Do heat pumps actually deliver the energy and carbon savings that housing professionals and energy assessors predict? A study by the Energy Saving Trust (EST) appears to show that they don't.
The measure of the performance of a heat pump is the coefficient of performance (COP). This is the ratio of the heat energy that it delivers to the electrical energy that the unit consumes to do so. An electric fan heater or storage heater would have a coefficient of performance of 1.0 - every unit of electricity consumed in the device ends up as a unit of heat energy in the building. Heat pumps use electricity more intelligently than this, driving a condensation cycle which cools the ground or air outside a building and delivers the energy as higher temperature heat inside. The technology is similar to a refrigerator, which transfers heat from inside the fridge to the room outside using the same principle.

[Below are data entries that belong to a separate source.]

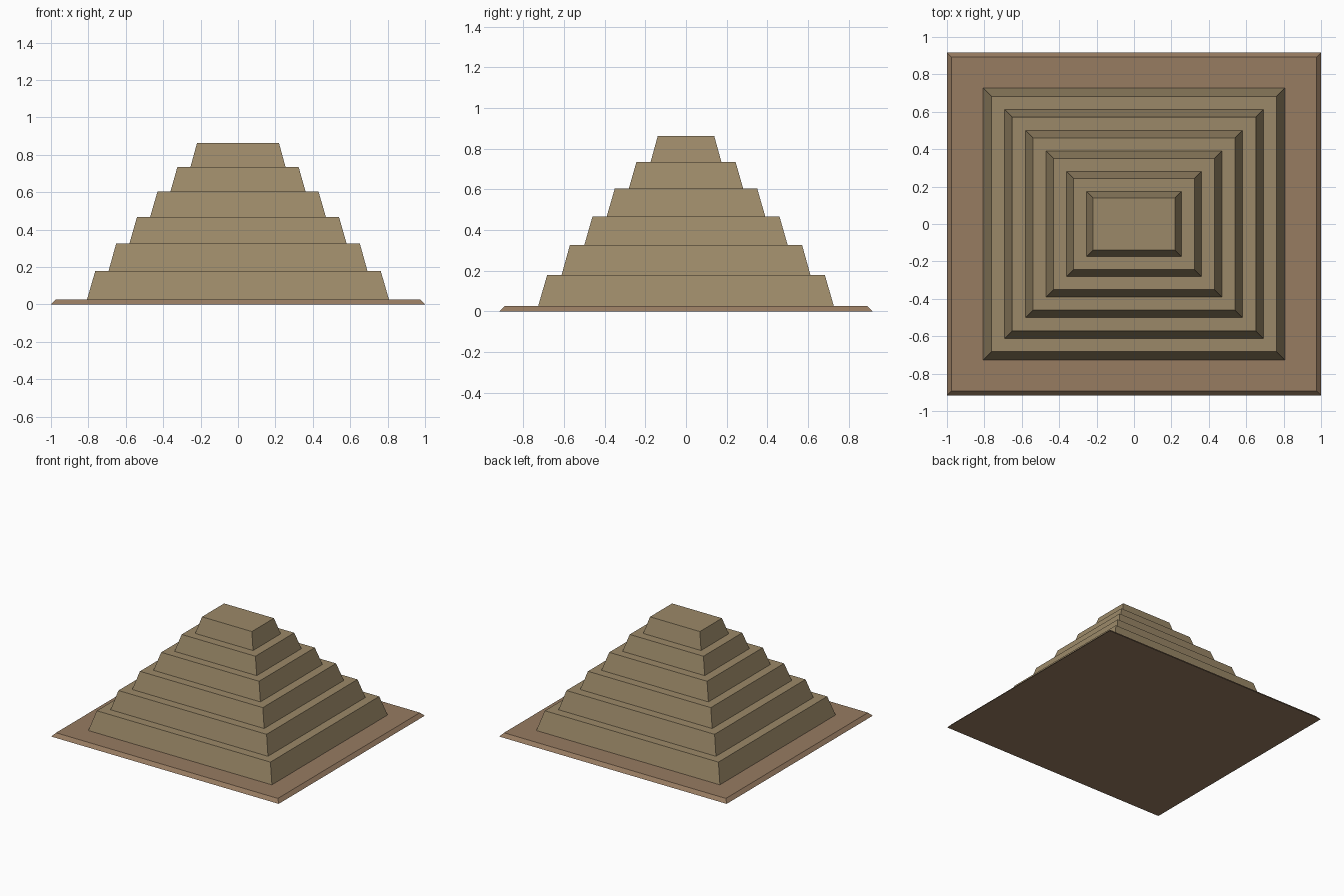
import bpy, bmesh

if "Cube" in bpy.data.objects:
    bpy.data.objects.remove(bpy.data.objects["Cube"])


def material(name, rgb):
    m = bpy.data.materials.new(name)
    m.diffuse_color = (*rgb, 1)
    m.use_nodes = True
    m.node_tree.nodes["Principled BSDF"].inputs["Base Color"].default_value = m.diffuse_color
    return m


def frustum(name, z0, z1, bottom, top, mat):
    """Rectangular block with battered sides, given half sizes (x, y)."""
    bm = bmesh.new()
    bmesh.ops.create_cube(bm, size=2)
    for v in bm.verts:
        hx, hy = top if v.co.z > 0 else bottom
        v.co = (v.co.x * hx, v.co.y * hy, z1 if v.co.z > 0 else z0)
    mesh = bpy.data.meshes.new(name)
    bm.to_mesh(mesh)
    bm.free()
    mesh.materials.append(mat)
    obj = bpy.data.objects.new(name, mesh)
    bpy.context.collection.objects.link(obj)
    return obj


stone = material("stone", (0.33, 0.25, 0.14))
earth = material("earth", (0.31, 0.20, 0.12))

# Low ground plinth
frustum("plinth", 0, 0.027, (1.0, 0.917), (0.975, 0.892), earth)

# Six stepped tiers: top height, bottom half size, top half size
tiers = [
    (0.179, (0.807, 0.727), (0.763, 0.683)),
    (0.327, (0.692, 0.612), (0.651, 0.571)),
    (0.467, (0.580, 0.500), (0.540, 0.460)),
    (0.605, (0.470, 0.390), (0.430, 0.350)),
    (0.735, (0.361, 0.281), (0.324, 0.244)),
    (0.863, (0.254, 0.174), (0.219, 0.139)),
]
z = 0.027
for i, (top_z, bottom, top) in enumerate(tiers, 1):
    frustum(f"tier_{i}", z, top_z, bottom, top, stone)
    z = top_z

For a heat pump to produce a carbon saving relative to a gas-fired boiler in the UK, it needs to be operating at a COP higher than 2.35. This is because grid electricity has a high carbon-intensity. When you consume a unit (kWh) of electricity, 0.52kg of carbon dioxide are emitted at a power station. When you use a gas boiler to produce a unit of heat for your home, around 0.22kg of carbon dioxide are emitted from its flue.
|70% of homes would have had lower carbon emissions with a gas boiler|
The chart above shows the range of COPs measured in the EST trials (white) compared to the range of COPs claimed by manufacturers (orange) and used to calculate household energy for building regulations.
Fully 70% of households in the EST field trial would have lower carbon emissions from heating their properties if they had instead selected much cheaper gas-boilers. It also appears that building regulations calculations are over-stating the efficiency of heat pumps by around 60% compared to the real-life examples in the trial.
Can any professionals from heat pump companies offer an explanation for the EST trial results, or highlight errors in this analysis? Please leave your comments below. Check workings here if you like.
Note Added 28/03/2012:
Thanks for all the comments to the original post. The explanation appear to be that heat pump performance is strongly diminished if it is:
- attached to inappropriately sized heat emitters (for example too small radiators)
- sized wrongly for the heat load
- not used correctly (for example run hard for short periods)
Following on from the EST trial, a group of trade associations created a document to help with the first two issues. The heat emitter guide helps installers of heat pumps ensure that they achieve more optimal system design and achieve heat pump performance that approaches the laboratory test conditions.